§ **Work to complete**
Retype, word for word, every line of the records below starting at the one that contains "drill(rear, circle(0.465, 8, 0.5), 0.011)" and ending at the one that contains "edges = [bm.edges.new(pair)"; include both of those lines and nothing more.

Saved data entries:

※ ※ ※

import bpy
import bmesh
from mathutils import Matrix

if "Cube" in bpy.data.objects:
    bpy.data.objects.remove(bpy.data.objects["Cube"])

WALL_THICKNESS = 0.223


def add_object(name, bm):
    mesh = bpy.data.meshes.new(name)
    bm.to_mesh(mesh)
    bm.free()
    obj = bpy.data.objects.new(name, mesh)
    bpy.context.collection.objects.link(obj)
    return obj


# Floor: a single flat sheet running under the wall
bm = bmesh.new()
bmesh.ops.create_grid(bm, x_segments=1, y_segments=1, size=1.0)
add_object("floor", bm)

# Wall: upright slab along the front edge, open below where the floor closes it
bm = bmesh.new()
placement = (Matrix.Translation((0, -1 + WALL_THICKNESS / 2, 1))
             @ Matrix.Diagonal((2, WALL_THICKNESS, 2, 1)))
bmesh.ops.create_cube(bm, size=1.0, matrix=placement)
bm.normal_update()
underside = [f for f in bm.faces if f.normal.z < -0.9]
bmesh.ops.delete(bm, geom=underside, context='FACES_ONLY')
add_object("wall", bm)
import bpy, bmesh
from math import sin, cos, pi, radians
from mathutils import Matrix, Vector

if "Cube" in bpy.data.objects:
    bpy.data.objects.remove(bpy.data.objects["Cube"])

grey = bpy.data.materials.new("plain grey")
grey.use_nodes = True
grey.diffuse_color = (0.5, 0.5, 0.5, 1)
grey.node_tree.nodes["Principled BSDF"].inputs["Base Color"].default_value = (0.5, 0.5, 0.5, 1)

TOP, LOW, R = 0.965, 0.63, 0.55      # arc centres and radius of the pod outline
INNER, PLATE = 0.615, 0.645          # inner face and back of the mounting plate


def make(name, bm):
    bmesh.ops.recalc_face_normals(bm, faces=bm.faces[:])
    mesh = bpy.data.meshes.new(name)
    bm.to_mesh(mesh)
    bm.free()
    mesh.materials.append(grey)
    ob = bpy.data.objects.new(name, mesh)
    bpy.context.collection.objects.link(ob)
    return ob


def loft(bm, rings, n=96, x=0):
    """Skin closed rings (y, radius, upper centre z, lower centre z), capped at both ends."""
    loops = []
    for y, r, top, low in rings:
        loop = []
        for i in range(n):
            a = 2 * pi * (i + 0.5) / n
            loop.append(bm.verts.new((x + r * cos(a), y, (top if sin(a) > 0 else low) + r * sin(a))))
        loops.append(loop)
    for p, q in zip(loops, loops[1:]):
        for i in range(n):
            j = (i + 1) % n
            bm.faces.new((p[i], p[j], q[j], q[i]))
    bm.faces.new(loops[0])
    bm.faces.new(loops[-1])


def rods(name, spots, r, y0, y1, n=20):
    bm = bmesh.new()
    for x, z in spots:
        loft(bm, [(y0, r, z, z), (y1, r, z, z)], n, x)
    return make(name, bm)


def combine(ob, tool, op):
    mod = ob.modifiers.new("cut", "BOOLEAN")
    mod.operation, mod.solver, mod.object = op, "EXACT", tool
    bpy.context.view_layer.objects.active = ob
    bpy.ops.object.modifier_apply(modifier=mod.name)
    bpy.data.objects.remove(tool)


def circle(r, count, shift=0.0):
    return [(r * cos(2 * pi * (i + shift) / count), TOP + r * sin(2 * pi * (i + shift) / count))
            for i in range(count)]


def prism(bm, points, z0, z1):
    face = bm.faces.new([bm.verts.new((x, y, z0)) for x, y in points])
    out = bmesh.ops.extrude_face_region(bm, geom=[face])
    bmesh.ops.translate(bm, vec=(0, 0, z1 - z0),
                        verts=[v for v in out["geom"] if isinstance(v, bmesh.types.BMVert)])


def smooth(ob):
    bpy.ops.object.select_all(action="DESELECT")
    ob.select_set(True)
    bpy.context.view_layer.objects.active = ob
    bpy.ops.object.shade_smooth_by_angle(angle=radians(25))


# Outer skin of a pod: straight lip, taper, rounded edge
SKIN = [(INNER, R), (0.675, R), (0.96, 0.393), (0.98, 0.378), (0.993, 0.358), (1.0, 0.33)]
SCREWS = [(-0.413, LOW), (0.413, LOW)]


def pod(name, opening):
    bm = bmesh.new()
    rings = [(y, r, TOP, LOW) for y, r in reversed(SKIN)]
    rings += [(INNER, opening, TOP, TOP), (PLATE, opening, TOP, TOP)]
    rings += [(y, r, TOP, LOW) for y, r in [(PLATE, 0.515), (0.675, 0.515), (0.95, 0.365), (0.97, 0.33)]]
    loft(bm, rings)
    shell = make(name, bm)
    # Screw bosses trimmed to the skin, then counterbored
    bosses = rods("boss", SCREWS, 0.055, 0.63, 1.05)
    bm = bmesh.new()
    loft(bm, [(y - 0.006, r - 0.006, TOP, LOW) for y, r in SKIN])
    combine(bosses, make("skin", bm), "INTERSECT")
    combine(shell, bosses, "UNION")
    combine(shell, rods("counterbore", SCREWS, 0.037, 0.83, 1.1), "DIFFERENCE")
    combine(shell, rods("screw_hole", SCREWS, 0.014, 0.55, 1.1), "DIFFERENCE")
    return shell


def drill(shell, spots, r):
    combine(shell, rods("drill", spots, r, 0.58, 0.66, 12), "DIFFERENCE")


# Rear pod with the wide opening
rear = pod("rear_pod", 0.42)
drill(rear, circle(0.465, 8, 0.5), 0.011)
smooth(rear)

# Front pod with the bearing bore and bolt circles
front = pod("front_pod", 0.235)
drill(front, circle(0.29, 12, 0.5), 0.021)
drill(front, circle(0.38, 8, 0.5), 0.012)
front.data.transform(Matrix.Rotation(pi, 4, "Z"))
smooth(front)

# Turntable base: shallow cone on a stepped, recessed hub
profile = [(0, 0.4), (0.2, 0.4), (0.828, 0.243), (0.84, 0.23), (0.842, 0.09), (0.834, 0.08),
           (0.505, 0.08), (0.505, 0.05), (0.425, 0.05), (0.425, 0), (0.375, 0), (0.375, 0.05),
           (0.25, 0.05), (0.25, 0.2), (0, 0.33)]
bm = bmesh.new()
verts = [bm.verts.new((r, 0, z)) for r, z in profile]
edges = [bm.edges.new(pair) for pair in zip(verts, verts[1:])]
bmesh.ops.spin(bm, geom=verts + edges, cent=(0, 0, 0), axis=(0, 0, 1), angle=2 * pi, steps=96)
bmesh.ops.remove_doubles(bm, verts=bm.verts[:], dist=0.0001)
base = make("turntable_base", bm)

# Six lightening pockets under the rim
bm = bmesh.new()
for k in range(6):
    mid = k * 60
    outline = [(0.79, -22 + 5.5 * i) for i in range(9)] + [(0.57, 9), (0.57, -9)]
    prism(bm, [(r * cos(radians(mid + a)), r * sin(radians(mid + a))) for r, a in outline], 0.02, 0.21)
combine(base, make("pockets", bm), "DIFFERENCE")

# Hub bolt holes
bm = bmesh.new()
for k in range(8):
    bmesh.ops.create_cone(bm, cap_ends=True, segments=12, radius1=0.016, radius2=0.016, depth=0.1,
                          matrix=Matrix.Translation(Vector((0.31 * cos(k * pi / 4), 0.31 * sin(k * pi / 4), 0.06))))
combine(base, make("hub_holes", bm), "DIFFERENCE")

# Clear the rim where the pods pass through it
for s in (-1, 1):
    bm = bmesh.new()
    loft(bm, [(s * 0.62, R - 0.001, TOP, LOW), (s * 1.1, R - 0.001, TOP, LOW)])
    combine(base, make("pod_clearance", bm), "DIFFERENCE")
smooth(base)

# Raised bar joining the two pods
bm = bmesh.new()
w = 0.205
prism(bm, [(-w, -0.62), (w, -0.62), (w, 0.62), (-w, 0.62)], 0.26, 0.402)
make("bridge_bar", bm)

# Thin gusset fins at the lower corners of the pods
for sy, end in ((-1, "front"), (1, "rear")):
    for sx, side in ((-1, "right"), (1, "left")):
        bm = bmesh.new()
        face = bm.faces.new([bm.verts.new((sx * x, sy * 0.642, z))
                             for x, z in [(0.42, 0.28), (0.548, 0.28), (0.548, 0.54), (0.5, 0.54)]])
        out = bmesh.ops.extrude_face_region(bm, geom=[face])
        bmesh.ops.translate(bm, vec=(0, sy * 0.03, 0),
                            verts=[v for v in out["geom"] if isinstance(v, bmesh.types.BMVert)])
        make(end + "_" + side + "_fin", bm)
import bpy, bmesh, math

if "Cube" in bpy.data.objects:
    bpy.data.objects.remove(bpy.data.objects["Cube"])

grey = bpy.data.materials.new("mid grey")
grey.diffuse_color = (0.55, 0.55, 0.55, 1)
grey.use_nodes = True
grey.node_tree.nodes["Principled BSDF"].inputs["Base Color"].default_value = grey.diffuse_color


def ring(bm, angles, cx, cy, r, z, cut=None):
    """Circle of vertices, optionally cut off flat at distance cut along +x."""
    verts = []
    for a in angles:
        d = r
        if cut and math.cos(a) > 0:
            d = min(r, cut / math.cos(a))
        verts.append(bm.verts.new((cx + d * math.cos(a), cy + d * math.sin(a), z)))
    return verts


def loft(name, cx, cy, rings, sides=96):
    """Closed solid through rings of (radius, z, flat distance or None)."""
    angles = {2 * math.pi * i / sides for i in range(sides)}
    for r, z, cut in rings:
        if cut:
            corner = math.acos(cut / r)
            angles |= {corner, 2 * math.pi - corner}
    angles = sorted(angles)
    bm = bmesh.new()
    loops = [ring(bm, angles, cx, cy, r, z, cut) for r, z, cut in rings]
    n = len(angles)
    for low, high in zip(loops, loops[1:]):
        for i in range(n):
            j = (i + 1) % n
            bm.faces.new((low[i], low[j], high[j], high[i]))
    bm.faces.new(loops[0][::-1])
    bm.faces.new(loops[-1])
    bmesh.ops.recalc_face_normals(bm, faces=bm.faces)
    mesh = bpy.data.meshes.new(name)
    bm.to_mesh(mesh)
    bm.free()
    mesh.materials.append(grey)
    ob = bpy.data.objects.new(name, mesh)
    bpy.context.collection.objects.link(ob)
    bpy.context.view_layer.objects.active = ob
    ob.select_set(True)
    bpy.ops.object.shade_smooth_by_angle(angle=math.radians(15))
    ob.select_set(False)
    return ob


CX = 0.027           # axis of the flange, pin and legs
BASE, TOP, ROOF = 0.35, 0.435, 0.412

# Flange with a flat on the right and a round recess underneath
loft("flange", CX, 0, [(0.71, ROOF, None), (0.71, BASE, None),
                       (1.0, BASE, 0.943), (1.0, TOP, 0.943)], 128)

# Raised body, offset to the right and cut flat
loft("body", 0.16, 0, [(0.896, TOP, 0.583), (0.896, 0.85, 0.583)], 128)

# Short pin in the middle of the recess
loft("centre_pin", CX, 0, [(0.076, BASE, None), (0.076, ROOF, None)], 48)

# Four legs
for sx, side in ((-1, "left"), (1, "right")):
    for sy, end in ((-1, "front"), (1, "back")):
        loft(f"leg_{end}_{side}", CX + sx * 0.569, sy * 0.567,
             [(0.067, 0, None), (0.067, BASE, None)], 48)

※ ※ ※

§ **Response**
drill(rear, circle(0.465, 8, 0.5), 0.011)
smooth(rear)

# Front pod with the bearing bore and bolt circles
front = pod("front_pod", 0.235)
drill(front, circle(0.29, 12, 0.5), 0.021)
drill(front, circle(0.38, 8, 0.5), 0.012)
front.data.transform(Matrix.Rotation(pi, 4, "Z"))
smooth(front)

# Turntable base: shallow cone on a stepped, recessed hub
profile = [(0, 0.4), (0.2, 0.4), (0.828, 0.243), (0.84, 0.23), (0.842, 0.09), (0.834, 0.08),
           (0.505, 0.08), (0.505, 0.05), (0.425, 0.05), (0.425, 0), (0.375, 0), (0.375, 0.05),
           (0.25, 0.05), (0.25, 0.2), (0, 0.33)]
bm = bmesh.new()
verts = [bm.verts.new((r, 0, z)) for r, z in profile]
edges = [bm.edges.new(pair) for pair in zip(verts, verts[1:])]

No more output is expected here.